-This is a key year for the world’s largest retailer, which has made massive investments in recent years to lower prices, expand its e-commerce operations and enhance employee wages and benefits. Now, shareholders want to see a return from all that spending, particularly at its U.S. online division, which needs to find a path to profitability as it battles Amazon.com Inc. More details may be offered during presentations to investors later today.

-Walmart’s web sales in the U.S. rose 35 per cent in the fourth quarter. It sees e-commerce growth at 30% this year -- a sign the area is slowing some after years of expansion.

-Walmart’s curbside grocery pickup service has fueled most of the gains, but the company now needs to find a new pillar of growth online as the click-and-collect service is now available at 3,200 stores, more than half of its U.S. locations.

-The retailer enters 2020 with several new leaders under CEO Doug McMillon, including U.S. CEO John Furner, Sam’s Club CEO Kathryn McLay and Chief Merchandising Officer Scott McCall. The reshuffle could lead to changes in strategy or execution, Jefferies analyst Christopher Mandeville said in a note.

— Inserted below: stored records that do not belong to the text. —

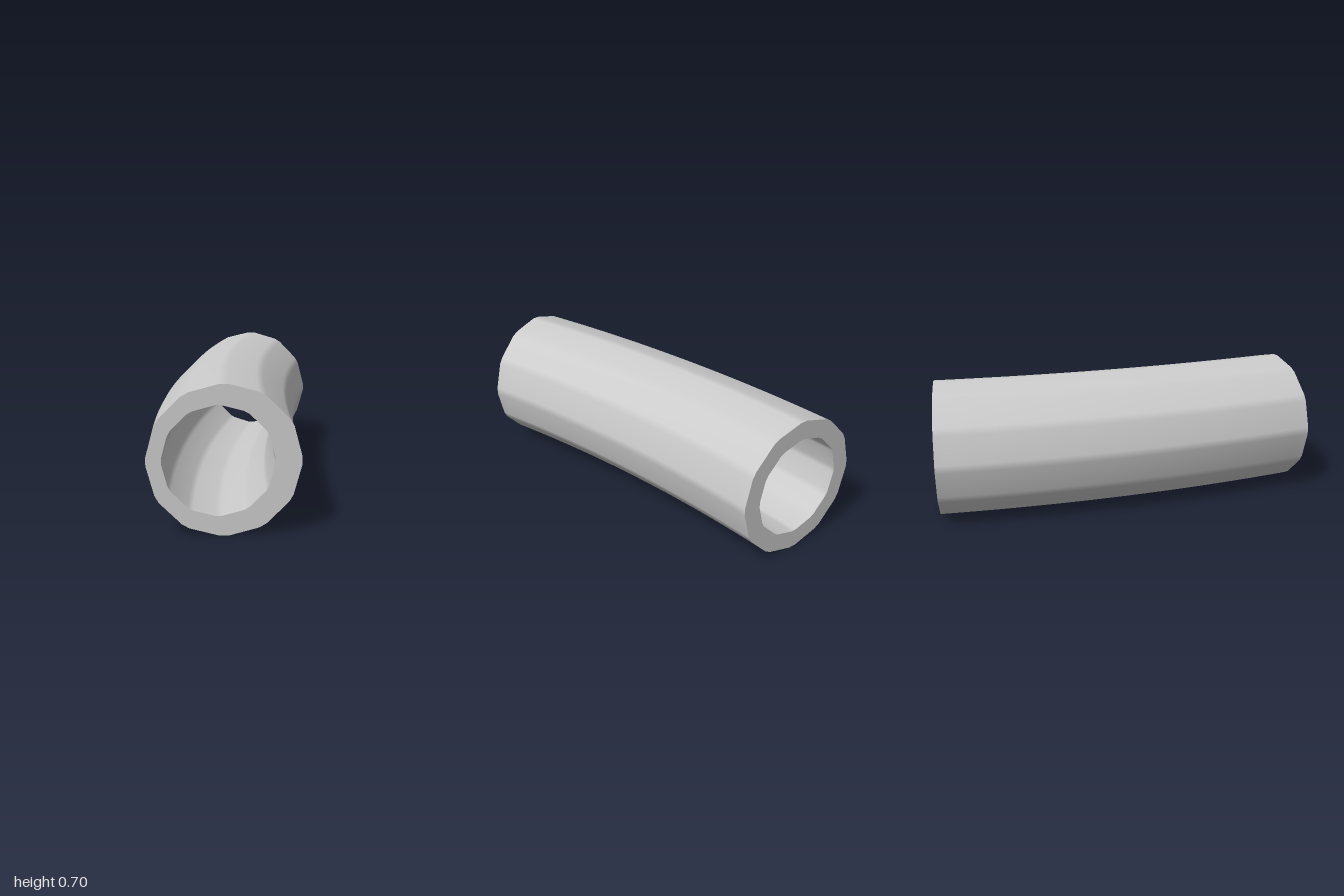
import * as THREE from 'three';

const CORNERS = 12, STEPS = 32;
const BEND = THREE.MathUtils.degToRad(15);
const OUTER = 0.3525, SEAM = 0.283, BORE = 0.257, MID_Y = 0.352;
const LENGTH_Z = 1.91, START_SLOPE = 0.025, END_SLOPE = 0.268;
const BORE_SHIFT = -0.0255; // the bore drifts sideways towards the front end

// One twelve-cornered ring with narrow chamfers, at t = 0 (back) to 1 (front)
function ring(t, radius, shift = 0) {
  const a = BEND * t;
  const cx = -0.135 + LENGTH_Z * (START_SLOPE * t + (END_SLOPE - START_SLOPE) * t * t / 2);
  const cz = -1 + LENGTH_Z * t;
  const points = [];
  for (let i = 0; i < CORNERS; i++) {
    for (const chamfer of [-3.2, 3.2]) {
      const angle = THREE.MathUtils.degToRad(i * 360 / CORNERS + chamfer);
      const u = radius * Math.cos(angle) + shift * t;
      points.push([cx + u * Math.cos(a), MID_Y + radius * Math.sin(angle), cz - u * Math.sin(a)]);
    }
  }
  return points;
}

// Skin a list of closed rings into one smooth surface
function skin(name, rings) {
  const n = rings[0].length, index = [];
  for (let i = 0; i < rings.length - 1; i++) {
    for (let j = 0; j < n; j++) {
      const k = (j + 1) % n;
      const a = i * n + j, b = i * n + k, c = a + n, d = b + n;
      index.push(a, b, d, a, d, c);
    }
  }
  const geometry = new THREE.BufferGeometry();
  geometry.setAttribute('position', new THREE.Float32BufferAttribute(rings.flat(2), 3));
  geometry.setIndex(index);
  geometry.computeVertexNormals();
  const mesh = new THREE.Mesh(geometry, new THREE.MeshStandardMaterial({ color: 0xcccccc }));
  mesh.name = name;
  return mesh;
}

export function createModel() {
  const group = new THREE.Group();
  group.name = 'curvedPipe';
  const stations = Array.from({ length: STEPS + 1 }, (_, i) => i / STEPS);
  const bore = t => ring(t, BORE, BORE_SHIFT);

  group.add(
    // Long walls
    skin('outerWall', stations.map(t => ring(t, OUTER))),
    skin('innerWall', [...stations].reverse().map(bore)),
    // Front end: pipe rim and the liner edge inside it
    skin('frontRim', [ring(1, OUTER), ring(1, SEAM)]),
    skin('frontLinerEdge', [ring(1, SEAM), bore(1)]),
    // Back end
    skin('backRim', [bore(0), ring(0, OUTER)]),
  );
  return group;
}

-The company said it’s monitoring impact from the outbreak of coronavirus in China, but hasn’t included any financial effects in its outlook. Executives will give more details during the a planned presentation today for investors.

Market Reaction

-Walmart shares fell as much as 2.4 per cent in premarket trading. Over the past twelve months, the shares have trailed those of rivals Dollar General Corp., Costco Wholesale Corp. and Target Corp.